Pathogen-Host Defense in the Evolution of Depression: Insights into Epidemiology, Genetics, Bioregional Differences and Female Preponderance.

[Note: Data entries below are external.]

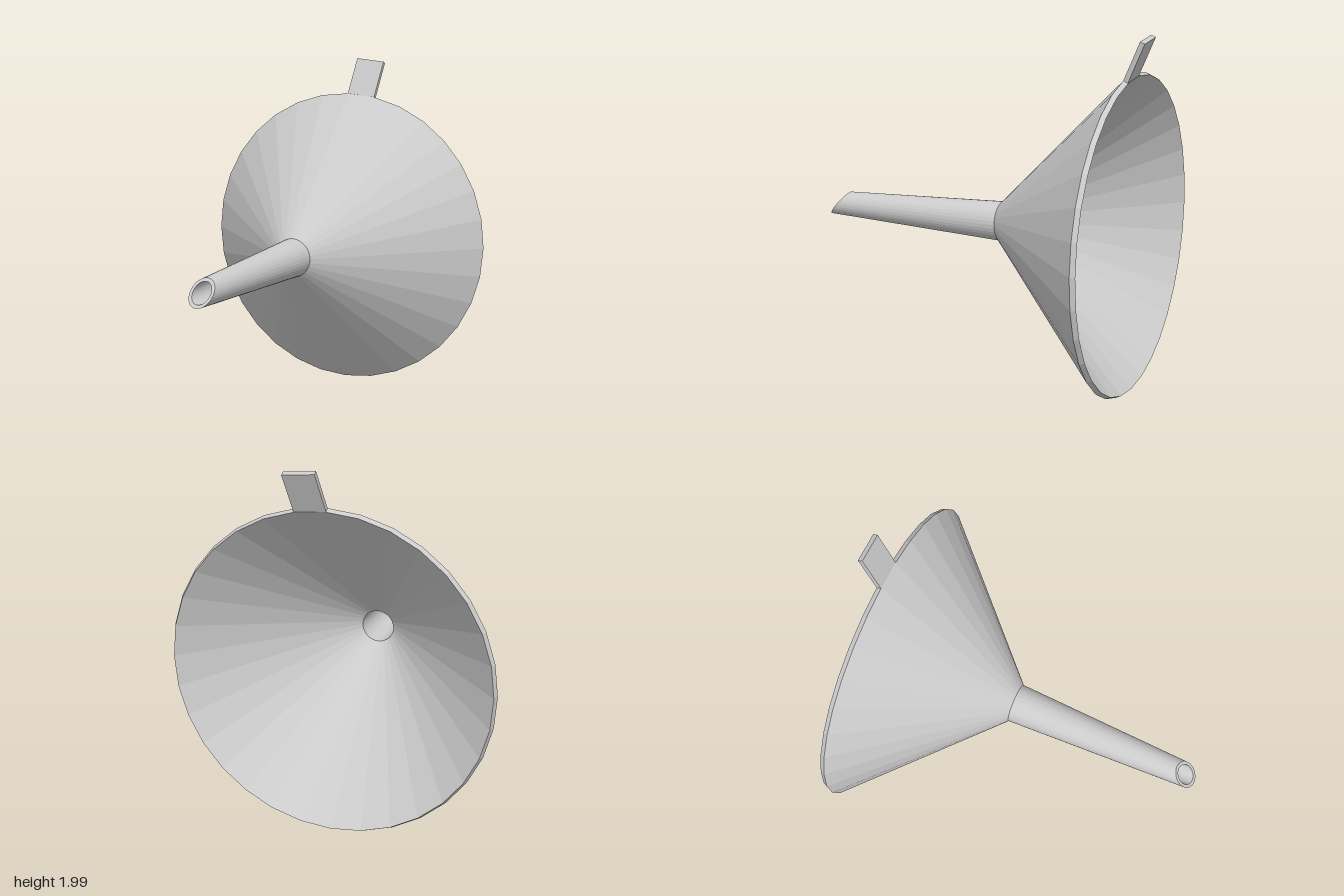
import * as THREE from 'three';

const SIDES = 32;
const AXIS_HEIGHT = 0.9;

// Revolve [radius, z] pairs around the z axis.
function revolve(profile) {
  const points = profile.map(([r, z]) => new THREE.Vector2(r, z));
  return new THREE.LatheGeometry(points, SIDES).rotateX(Math.PI / 2);
}

export function createModel() {
  const group = new THREE.Group();
  const material = new THREE.MeshStandardMaterial({
    color: 0xcccccc, flatShading: true, side: THREE.DoubleSide,
  });
  const add = (name, geometry) => {
    const mesh = new THREE.Mesh(geometry, material);
    mesh.name = name;
    mesh.position.y = AXIS_HEIGHT;
    group.add(mesh);
    return mesh;
  };

  // Wide cone: inner wall, slanted rim, outer wall
  add('cone', revolve([[0.09, -0.128], [0.877, -0.902], [0.89, -0.875], [0.112, -0.11]]));

  // Tapered hollow spout, its tip cut at a slant
  const spout = revolve([[0.112, -0.11], [0.07, 0.94], [0.053, 0.94], [0.09, -0.128]]);
  const pos = spout.attributes.position;
  for (let i = 0; i < pos.count; i++) {
    if (pos.getZ(i) > 0.5) pos.setZ(i, 0.94 - 0.857 * pos.getY(i));
  }
  spout.computeVertexNormals();
  add('spout', spout);

  // Tab leaning back from one facet of the rim; profile is [-z, radius]
  const width = 0.174;
  const profile = [[0.9, 0.874], [0.994, 1.085], [0.968, 1.096], [0.875, 0.886]];
  const shape = new THREE.Shape(profile.map(([x, y]) => new THREE.Vector2(x, y)));
  const tab = new THREE.ExtrudeGeometry(shape, { depth: width, bevelEnabled: false })
    .translate(0, 0, -width / 2)
    .rotateY(Math.PI / 2);
  add('hangingTab', tab).rotation.z = -Math.PI / SIDES;

  return group;
}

Neural and behavioral responses after peripheral immune challenge have been observed in numerous studies. The majority of these studies have utilized relatively high doses of lipopolysaccharide (LPS) as the immune stimulant. Little attention has been given to the effects of LPS dose ranges that simulate low grade-inflammation. The current studies were designed to characterize neural and behavioral responses following low-dose LPS stimulation. Results show burrowing and open field activity was significantly impaired following a single i.p. injection of 10, but not 1, μg/kg of LPS. In addition, following repeated 1 μg/kg LPS administration for 10 days, animals showed the progressive development of motor deficits over time. To correlate behavior with CNS activity, cFos activation was determined in the paraventricular nucleus, nucleus of the solitary tract, central amygdaloid nucleus, and ventrolateral medulla. Data revealed there was a dose-dependent activation in all brain areas examined, but only the PVN showed significant activation by low-dose LPS. Additionally, animals that received 1 μg/kg of LPS for 8 days had PVN cFos activation similar to animals that received a single 10 μg/kg LPS injection. These data demonstrate neural and behavior responses can be induced by low-grade inflammation and chronic exposure to sub-threshold levels of LPS can precipitate significantly heightened neural and behavioral responses.